The founding Waldorf philosophy about how children develop is based on ensuring that the child has nourishment that sustains them. The earliest traditions children experience at a Waldorf school revolve around food. When we were in Minneapolis, all three of my kids attended a Waldorf inspired school, and from toddlers all through elementary school, one day per week the children made vegetable soup one. Walking through the vegetable aisle with my little ones so that they could select a vegetable from all of the beautiful colors on display is one of my favorite memories from that time. Children each brought a an organic vegetable, helped peel the vegetables, chopped them with kid-safe choppers, and the soup was cooked in a big pot right in the classroom, filling the room with wonderful aromas.

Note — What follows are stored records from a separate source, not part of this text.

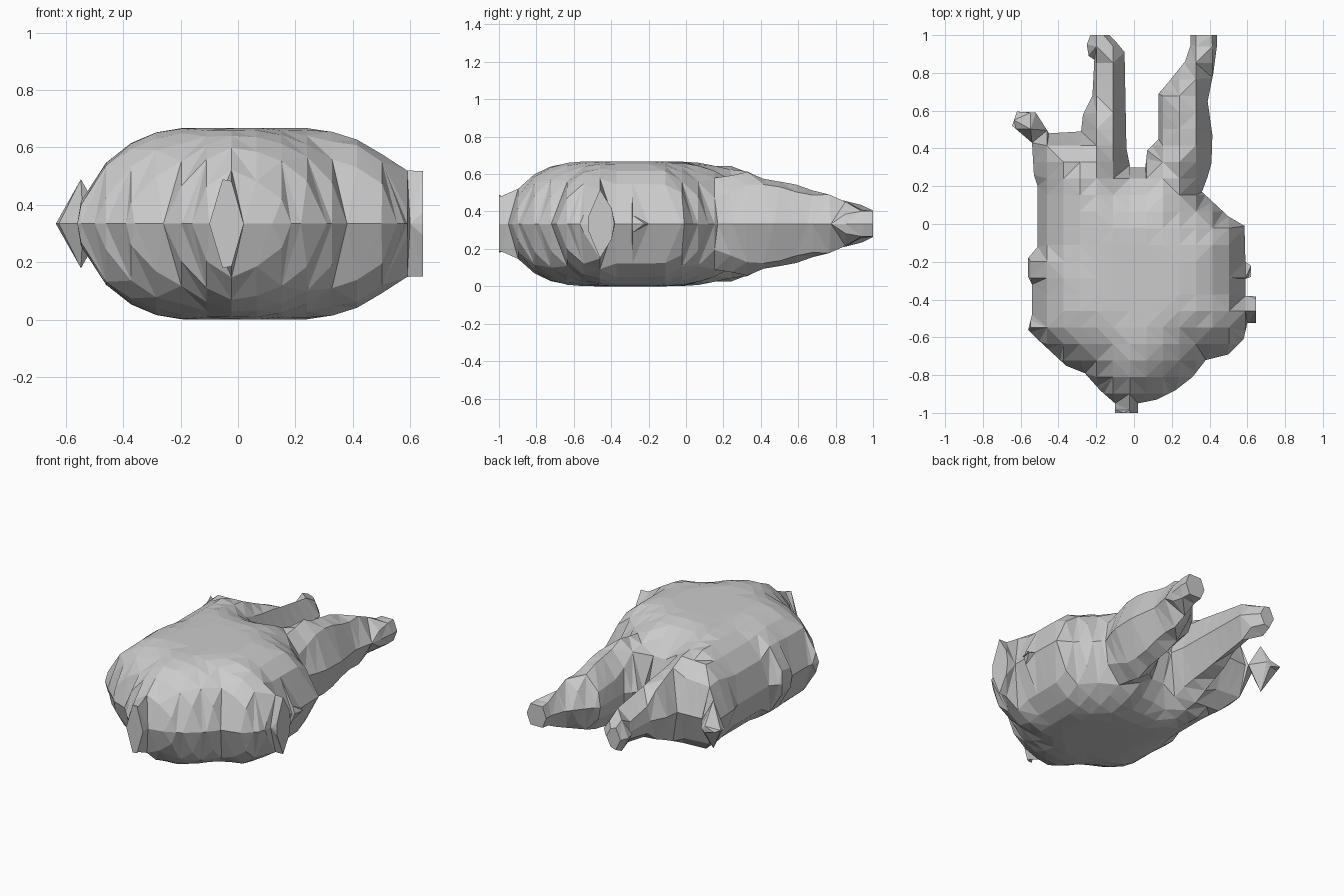
import bpy, bmesh, math
from mathutils import Vector
from mathutils.geometry import tessellate_polygon

if "Cube" in bpy.data.objects:
    bpy.data.objects.remove(bpy.data.objects["Cube"])

MID = 0.334          # height of the seam, also the greatest half thickness
STEP = 0.0875        # facet grid spacing
GX, GY = -0.11, -0.46  # grid origin

# Plan outline; limb ends run past the clip planes so they are cut off blunt
OUTLINE = [
    (-0.10, -1.08), (0.02, -1.08), (0.02, -0.95), (0.12, -0.93), (0.22, -0.88),
    (0.31, -0.81), (0.38, -0.72), (0.50, -0.69), (0.58, -0.61), (0.60, -0.525),
    (0.75, -0.525), (0.75, -0.39), (0.59, -0.38), (0.59, -0.29), (0.62, -0.28),
    (0.62, -0.22), (0.59, -0.20), (0.585, -0.01), (0.50, 0.04), (0.36, 0.17),
    (0.39, 0.25), (0.41, 0.32), (0.415, 0.47), (0.39, 0.65), (0.42, 0.80),
    (0.44, 0.95), (0.44, 1.20), (0.30, 1.20), (0.30, 0.95), (0.27, 0.86),
    (0.19, 0.76), (0.13, 0.69), (0.13, 0.45), (0.07, 0.39), (0.06, 0.30),
    (-0.02, 0.30), (-0.04, 0.40), (-0.05, 0.91), (-0.10, 0.97), (-0.16, 1.03),
    (-0.22, 1.03), (-0.25, 0.95), (-0.24, 0.89), (-0.21, 0.87), (-0.22, 0.68),
    (-0.27, 0.58), (-0.28, 0.49), (-0.45, 0.48), (-0.52, 0.59), (-0.62, 0.595),
    (-0.645, 0.52), (-0.54, 0.43), (-0.53, 0.26), (-0.51, 0.20), (-0.51, -0.12),
    (-0.56, -0.18), (-0.56, -0.28), (-0.54, -0.32), (-0.54, -0.48),
    (-0.56, -0.56), (-0.50, -0.62), (-0.36, -0.75), (-0.26, -0.79),
    (-0.18, -0.88), (-0.10, -0.95),
]


def edge_distance(p):
    """Distance from a plan point to the outline."""
    best = 9.0
    for i, a in enumerate(OUTLINE):
        a, b = Vector(a), Vector(OUTLINE[(i + 1) % len(OUTLINE)])
        t = max(0, min(1, (p - a).dot(b - a) / (b - a).length_squared))
        best = min(best, (a + (b - a) * t - p).length)
    return best


def half_thickness(p):
    """Pillow profile, thinning towards the limb tips."""
    d = edge_distance(p)
    if d < 0.0005:
        return 0.0
    t = min(1, d / 0.38)
    h = MID * (1 - (1 - t) ** 2.2) ** 0.55
    return h * (1 - 0.43 * max(0, min(1, (p.y - 0.45) / 0.55)))


def cut(bm, co, no, clear=False):
    bmesh.ops.bisect_plane(bm, geom=bm.verts[:] + bm.edges[:] + bm.faces[:],
                           dist=1e-5, plane_co=co, plane_no=no, clear_outer=clear)


def on_grid(e):
    """True when an edge lies along one of the grid lines."""
    a, b = (v.co for v in e.verts)
    for axis, origin in ((0, GX), (1, GY)):
        k = (a[axis] - origin) / STEP
        if abs(a[axis] - b[axis]) < 1e-4 and abs(k - round(k)) < 2e-3:
            return True
    return False


# Flat plan sheet, clipped and cut into the facet grid
bm = bmesh.new()
ring = [bm.verts.new((x, y, 0)) for x, y in OUTLINE]
for tri in tessellate_polygon([[Vector((x, y, 0)) for x, y in OUTLINE]]):
    bm.faces.new([ring[i] for i in tri])
bmesh.ops.recalc_face_normals(bm, faces=bm.faces[:])
for co, no in (((0, 1, 0), (0, 1, 0)), ((0, -1, 0), (0, -1, 0)),
               ((0.645, 0, 0), (1, 0, 0))):
    cut(bm, co, no, True)
for k in range(-24, 25):
    cut(bm, (GX + k * STEP, 0, 0), (1, 0, 0))
    cut(bm, (0, GY + k * STEP, 0), (0, 1, 0))

# Merge the leftovers inside each grid cell, then split cells into triangles
bmesh.ops.dissolve_edges(bm, edges=[e for e in bm.edges if len(e.link_faces) == 2
                                    and not on_grid(e)], use_verts=False)
bmesh.ops.dissolve_verts(bm, verts=[v for v in bm.verts if len(v.link_edges) == 2
                                    and not v.is_boundary])
bm.normal_update()
bmesh.ops.triangulate(bm, faces=bm.faces[:], quad_method='SHORT_EDGE')

# Inflate the upper half, then mirror it and weld at the seam
for v in bm.verts:
    v.co.z = half_thickness(v.co.xy)
lower = bmesh.ops.duplicate(bm, geom=bm.verts[:] + bm.edges[:] + bm.faces[:])["geom"]
for g in lower:
    if isinstance(g, bmesh.types.BMVert):
        g.co.z *= -1
bmesh.ops.remove_doubles(bm, verts=bm.verts[:], dist=0.0005)

# Close the blunt limb ends
bmesh.ops.holes_fill(bm, edges=[e for e in bm.edges if e.is_boundary], sides=0)
bmesh.ops.recalc_face_normals(bm, faces=bm.faces[:])
bmesh.ops.translate(bm, verts=bm.verts[:], vec=(0, 0, MID))

mesh = bpy.data.meshes.new("pillow_body")
bm.to_mesh(mesh)
bm.free()
grey = bpy.data.materials.new("plain grey")
grey.diffuse_color = (0.6, 0.6, 0.6, 1)
grey.use_nodes = True
grey.node_tree.nodes["Principled BSDF"].inputs["Base Color"].default_value = grey.diffuse_color
mesh.materials.append(grey)
body = bpy.data.objects.new("pillow_body", mesh)
bpy.context.collection.objects.link(body)
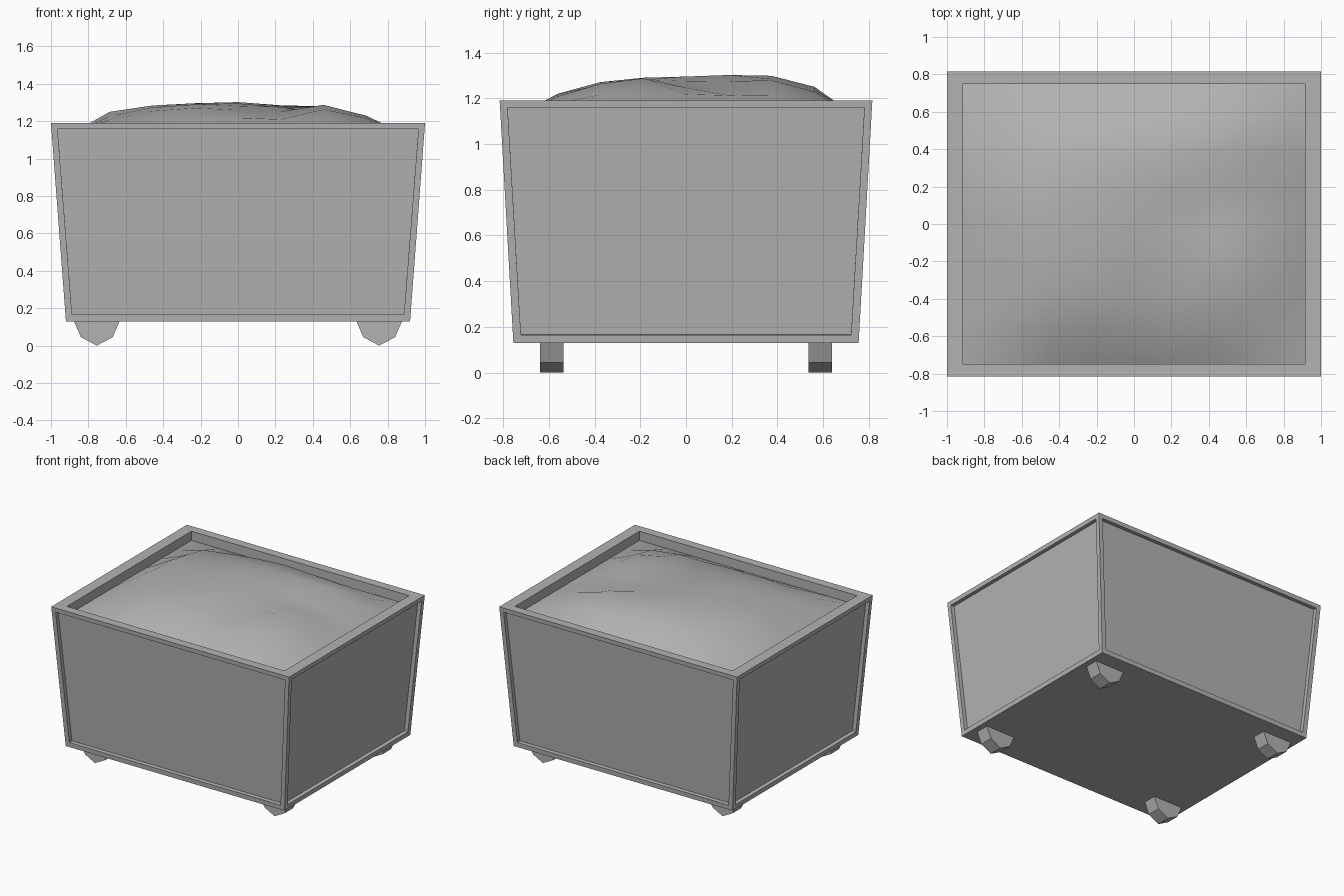
import bpy, bmesh, math

cube = bpy.data.objects.get("Cube")
if cube:
    bpy.data.objects.remove(cube, do_unlink=True)

GREY = (0.45, 0.45, 0.45, 1)
grey = bpy.data.materials.new("plain grey")
grey.use_nodes = True
grey.diffuse_color = GREY
grey.node_tree.nodes["Principled BSDF"].inputs["Base Color"].default_value = GREY


def make_object(name, bm):
    bmesh.ops.recalc_face_normals(bm, faces=bm.faces)
    mesh = bpy.data.meshes.new(name)
    bm.to_mesh(mesh)
    bm.free()
    mesh.materials.append(grey)
    obj = bpy.data.objects.new(name, mesh)
    bpy.context.collection.objects.link(obj)
    return obj


# Tapered planter box with sunken side panels and an open top
BOTTOM, TOP = 0.13, 1.19
bm = bmesh.new()
bmesh.ops.create_cube(bm, size=2)
for v in bm.verts:
    high = v.co.z > 0
    v.co.x *= 1.0 if high else 0.92
    v.co.y *= 0.815 if high else 0.755
    v.co.z = TOP if high else BOTTOM
bmesh.ops.recalc_face_normals(bm, faces=bm.faces)
sides = [f for f in bm.faces if abs(f.normal.z) < 0.5]
lid = [f for f in bm.faces if f.normal.z > 0.5]
bmesh.ops.inset_individual(bm, faces=sides, thickness=0.048)
bmesh.ops.inset_individual(bm, faces=sides, thickness=0, depth=-0.03)
bmesh.ops.inset_individual(bm, faces=lid, thickness=0.068)
for f in lid:
    f.normal_update()
    for v in f.verts:
        v.co.x = math.copysign(0.915, v.co.x)
        v.co.y = math.copysign(0.748, v.co.y)
well = bmesh.ops.extrude_discrete_faces(bm, faces=lid)["faces"]
for f in well:
    for v in f.verts:
        v.co.z = 1.0
make_object("planter_box", bm)

# Mounded soil: a flat dome with a few soft bumps and hollows
# (x, y, height, radius)
BUMPS = [
    (-0.68, 0.1, 0.035, 0.22),
    (0.23, -0.3, -0.06, 0.2),
    (0.42, 0.15, -0.06, 0.2),
    (0.47, -0.25, 0.035, 0.2),
    (0.47, 0.4, 0.04, 0.18),
    (0, 0.5, 0.03, 0.3),
]
bm = bmesh.new()
bmesh.ops.create_grid(bm, x_segments=8, y_segments=8, size=1)
for v in bm.verts:
    u, w = v.co.x, v.co.y
    x, y = u * 0.915, w * 0.748
    dome = (1 - abs(u) ** 3) * (1 - abs(w) ** 3)
    z = 1.12 + 0.175 * dome
    for bx, by, height, radius in BUMPS:
        z += height * min(1, dome * 2) * math.exp(-((x - bx) ** 2 + (y - by) ** 2) / radius ** 2)
    v.co = (x, y, z)
soil = make_object("soil", bm)
for p in soil.data.polygons:
    p.use_smooth = True

# Four pointed feet, each a profile pushed through its thickness
PROFILE = [(-0.122, BOTTOM), (-0.085, 0.045), (0, 0), (0.085, 0.045), (0.122, BOTTOM)]
for side, sx in (("right", -1), ("left", 1)):
    for end, sy in (("front", -1), ("back", 1)):
        bm = bmesh.new()
        face = bm.faces.new([bm.verts.new((sx * 0.755 + x, sy * 0.587 - 0.052, z)) for x, z in PROFILE])
        out = bmesh.ops.extrude_face_region(bm, geom=[face])
        moved = [g for g in out["geom"] if isinstance(g, bmesh.types.BMVert)]
        bmesh.ops.translate(bm, verts=moved, vec=(0, 0.104, 0))
        make_object(f"{end}_{side}_foot", bm)
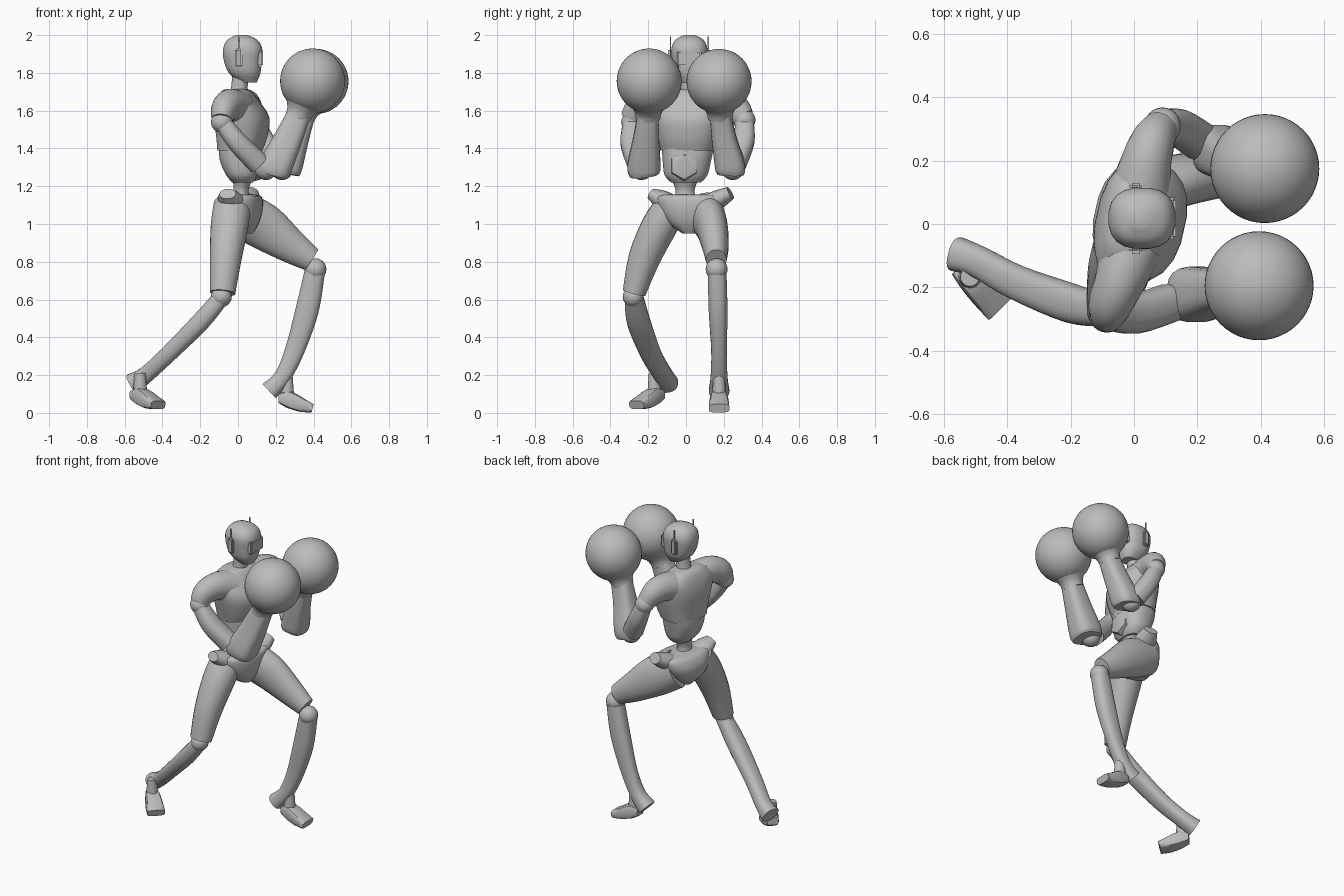
import bpy, bmesh, math
from mathutils import Vector

cube = bpy.data.objects.get("Cube")
if cube:
    bpy.data.objects.remove(cube, do_unlink=True)

grey = bpy.data.materials.new("plain_grey")
grey.use_nodes = True
grey.diffuse_color = (0.5, 0.5, 0.5, 1)
grey.node_tree.nodes["Principled BSDF"].inputs["Base Color"].default_value = grey.diffuse_color

SIDE = Vector((0, 1, 0))
TWIST = Vector((0.22, 0.97, 0))
UP = Vector((0, 0, 1))


def finish(name, bm, angle=40):
    """Turn a bmesh into a shaded, coloured object."""
    bmesh.ops.recalc_face_normals(bm, faces=bm.faces)
    mesh = bpy.data.meshes.new(name)
    bm.to_mesh(mesh)
    bm.free()
    mesh.materials.append(grey)
    obj = bpy.data.objects.new(name, mesh)
    bpy.context.collection.objects.link(obj)
    bpy.ops.object.select_all(action="DESELECT")
    obj.select_set(True)
    bpy.context.view_layer.objects.active = obj
    bpy.ops.object.shade_smooth_by_angle(angle=math.radians(angle))
    return obj


def spline(rows, steps):
    """Smoothly resample rows of numbers."""
    out = []
    last = len(rows) - 1
    for i in range(last):
        a, b, c, d = (rows[max(0, min(last, i + k))] for k in (-1, 0, 1, 2))
        for s in range(steps):
            t = s / steps
            out.append([q + t / 2 * (r - p + t * (2*p - 5*q + 4*r - u + t * (3*(q - r) + u - p)))
                        for p, q, r, u in zip(a, b, c, d)])
    return out + [list(rows[-1])]


def loft(name, rows, side=SIDE, power=2, level=False, steps=4, count=20):
    """Skin through sections: centre x, y, z, half width along side, half depth."""
    rows = spline(rows, steps)
    points = [Vector(r[:3]) for r in rows]
    bm = bmesh.new()
    rings = []
    for i, row in enumerate(rows):
        along = points[min(i + 1, len(points) - 1)] - points[max(i - 1, 0)]
        along = UP if level else along.normalized()
        across = (side - along * side.dot(along)).normalized()
        deep = along.cross(across)
        ring = []
        for k in range(count):
            turn = math.tau * (k + 0.5) / count
            c, s = math.cos(turn), math.sin(turn)
            u = math.copysign(abs(c) ** (2 / power), c) * row[3]
            v = math.copysign(abs(s) ** (2 / power), s) * row[4]
            ring.append(bm.verts.new(points[i] + across * u + deep * v))
        rings.append(ring)
    for low, high in zip(rings, rings[1:]):
        for k in range(count):
            n = (k + 1) % count
            bm.faces.new((low[k], low[n], high[n], high[k]))
    bm.faces.new(rings[0])
    bm.faces.new(rings[-1])
    return finish(name, bm)


def ball(name, centre, radius, segments=24):
    bm = bmesh.new()
    bmesh.ops.create_uvsphere(bm, u_segments=segments, v_segments=segments // 2, radius=radius)
    bmesh.ops.translate(bm, verts=bm.verts, vec=centre)
    return finish(name, bm)


def box(name, centre, size, bevel=0.0):
    bm = bmesh.new()
    bmesh.ops.create_cube(bm, size=1)
    bmesh.ops.scale(bm, verts=bm.verts, vec=size)
    if bevel:
        bmesh.ops.bevel(bm, geom=bm.edges[:], offset=bevel, segments=2, affect="EDGES")
    bmesh.ops.translate(bm, verts=bm.verts, vec=centre)
    return finish(name, bm)


# Head, visor, neck and ear pieces
loft("head", [(.055, .018, 1.75, .045, .045), (.035, .018, 1.8, .08, .085),
              (.025, .018, 1.87, .093, .102), (.025, .018, 1.93, .096, .104),
              (.023, .018, 1.975, .075, .08), (.02, .018, 2, .03, .03)], power=2.5, level=True)
box("visor", (.115, .018, 1.875), (.034, .13, .085), .008)
loft("neck", [(-.01, .015, 1.64, .07, .06), (.005, .015, 1.71, .048, .045),
              (.015, .015, 1.8, .045, .045)], level=True)
for label, way in (("left", 1), ("right", -1)):
    y = .018 + way * .1
    box(label + "_ear_piece", (.005, y, 1.88), (.042, .024, .1), .009)
    box(label + "_antenna", (.005, y, 1.95), (.007, .006, .085))

# Torso in two shells, with a belt plate and waist
loft("chest", [(.01, .01, 1.39, .145, .115), (.02, .01, 1.46, .165, .13),
               (.02, .01, 1.56, .19, .14), (.0, .01, 1.64, .2, .11),
               (-.01, .01, 1.7, .12, .075), (-.01, .01, 1.715, .06, .045)],
     TWIST, 2.5, True)
loft("abdomen", [(.025, .0, 1.22, .08, .055), (.02, .0, 1.26, .115, .085),
                 (.012, .005, 1.34, .13, .11), (.01, .01, 1.41, .14, .11)], power=2.5, level=True)
loft("belly_plate", [(.07, -.01, 1.305, .08, .08), (.115, -.01, 1.31, .075, .075),
                     (.125, -.01, 1.31, .055, .055)], steps=1, count=6)
loft("waist", [(.015, -.005, 1.09, .08, .07), (.015, -.005, 1.17, .05, .04),
               (.025, -.005, 1.24, .075, .055)], level=True)

# Pelvis with raised hip points
loft("pelvis", [(.01, .025, .95, .04, .07), (.0, .02, 1.01, .12, .11),
                (.0, .022, 1.08, .165, .125), (.01, .025, 1.14, .18, .11),
                (.01, .025, 1.155, .14, .08)], TWIST, 2.5, True)
loft("left_hip_point", [(.03, .1, 1.1, .05, .08), (.05, .17, 1.13, .05, .07),
                        (.065, .235, 1.165, .035, .045)], Vector((0, 0, 1)))
loft("right_hip_point", [(-.02, -.07, 1.1, .05, .08), (-.04, -.13, 1.13, .05, .07),
                         (-.055, -.185, 1.16, .03, .045)], Vector((0, 0, 1)))

# Legs: thigh, knee and curved shin
loft("right_thigh", [(-.03, -.07, 1.1, .09, .1), (-.045, -.14, .99, .095, .1),
                     (-.065, -.22, .82, .085, .085), (-.082, -.275, .635, .062, .068)])
loft("left_thigh", [(.0, .1, 1.06, .1, .12), (.13, .135, .99, .085, .125),
                    (.27, .155, .89, .072, .095), (.39, .16, .81, .055, .065)])
ball("right_knee", (-.088, -.28, .615), .055)
ball("left_knee", (.41, .162, .76), .058)
loft("right_shin", [(-.09, -.275, .61, .05, .045), (-.2, -.25, .48, .062, .05),
                    (-.37, -.185, .31, .055, .045), (-.49, -.12, .2, .05, .045),
                    (-.56, -.095, .155, .055, .055)], power=2.5)
loft("left_shin", [(.405, .165, .74, .05, .055), (.365, .17, .54, .05, .062),
                   (.3, .175, .33, .042, .052), (.235, .175, .19, .045, .045),
                   (.165, .175, .115, .055, .052)], power=2.5)


def foot(label, heel, heading):
    """Wedge foot with an ankle column, running from heel to toe."""
    heading = Vector(heading).normalized()
    across = UP.cross(heading)
    rows = []
    for run, z, wide, tall in ((0, .085, .035, .025), (.05, .08, .045, .045),
                               (.12, .05, .053, .038), (.18, .032, .055, .023)):
        rows.append((*(Vector(heel) + heading * run + UP * z), wide, tall))
    loft(label + "_foot", rows, across, 4, steps=2, count=12)
    start = Vector(heel) + heading * .045
    loft(label + "_ankle", [(*(start + UP * .07), .035, .04), (*(start + UP * .13), .035, .035),
                            (*(start + UP * .2), .03, .03)], across, level=True)


foot("left", (.215, .175, -.008), (1, 0, 0))
foot("right", (-.55, -.135, .01), (1, -1, 0))

# Arms: sleeve, shoulder joint, upper arm, elbow, forearm
ARMS = {
    "right": ([(-.01, -.08, 1.61, .1, .1), (-.045, -.18, 1.63, .08, .085),
               (-.075, -.25, 1.6, .07, .08), (-.085, -.285, 1.55, .055, .065)],
              [(-.085, -.285, 1.54, .048, .045), (.0, -.285, 1.43, .062, .055),
               (.11, -.25, 1.32, .062, .06)],
              [(.185, -.22, 1.265, .08, .085), (.2, -.222, 1.31, .088, .09),
               (.27, -.21, 1.46, .068, .075), (.33, -.2, 1.6, .055, .06)],
              (.395, -.195, 1.757)),
    "left": ([(.02, .1, 1.61, .1, .1), (.04, .2, 1.63, .08, .085),
              (.06, .26, 1.61, .07, .08), (.085, .305, 1.56, .055, .06)],
             [(.09, .31, 1.55, .048, .045), (.14, .305, 1.44, .058, .055),
              (.21, .26, 1.32, .06, .06)],
             [(.255, .235, 1.265, .072, .07), (.265, .232, 1.31, .08, .078),
              (.31, .2, 1.46, .065, .068), (.355, .18, 1.6, .055, .06)],
             (.413, .175, 1.755)),
}
for label, (sleeve, upper, fore, glove) in ARMS.items():
    loft(label + "_sleeve", sleeve, Vector((1, 0, 0)))
    ball(label + "_shoulder_joint", upper[0][:3], .058)
    loft(label + "_upper_arm", upper, power=2.5)
    ball(label + "_elbow", (Vector(upper[-1][:3]) + Vector(fore[0][:3])) / 2, .06)
    loft(label + "_forearm", fore, power=3)
    # Round glove with a flared cuff
    wrist, middle = Vector(fore[-1][:3]), Vector(glove)
    loft(label + "_cuff", [(*wrist.lerp(middle, t), r, r)
                           for t, r in ((-.25, .066), (0, .075), (.35, .115))])
    ball(label + "_glove", glove, .172, 48)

Soup is served as a mid-morning snack, and the children sit around a beautifully set table, sharing a meal with their teacher. In preschool and kindergarten and sometimes even first grade, the other weekly activity is the making of bread. The kneading of bread, learning to fold it, rolling out, and forming it is more than just play, their brains are being activated in very particular ways that involve folding, counting, texture, material, moisture, and the bending and forming of a malleable substance. The bread is baked, and they sit together and eat the bread that they just made, often with a locally made butter, and local honey.
These hands-on experiences of preparing food nourishes not only their bodies, but creates a beautiful, positive relationship with food and cooking. At every turn, the children are experiencing the possibilities of living in concert with our eco-system. Lunches at Greenwood are prepared by Good Earth Grocery, and are entirely organic and waste-free. What a gift to be able to give our children this healthy break from in their day!
The Greenwood Families
Like many parents who send their children to a Waldorf (inspired or fully) schools around the world, we are engineers. The parent community at many Waldorf schools include tech folks, artisans, craftspersons, musicians, and of course those in the natural or environmental sciences. There are single parents, mixed families, mixed cultures, and families who heard about the school and it just struck them as the right place for their child. There is also financial aid available for those who need it.
The entrance to Greenwood begins with a two-day visit, and the children get to meet their classmates, and see how they feel. It is a wonderful experience, and it is amazing how kids seem to just settle in and feel at home. If you are interested in learning more, I encourage you to reach out to Greenwood or if you are in another area, find your local Waldorf school. You may just find a beautiful path that alters your child’s future forever.
About The Author:
Wendy Louise Nog is the mother of three, and the owner of Future Bright, a digital agency in Mill Valley California. Her children have attended Waldorf inspired toddler, pre-school and elementary schools since they were small. Wendy has a highly technical job, but recognizes the importance of creativity in finding solutions for technical challenges, and wants her children to have access to those creative pathways in their brains.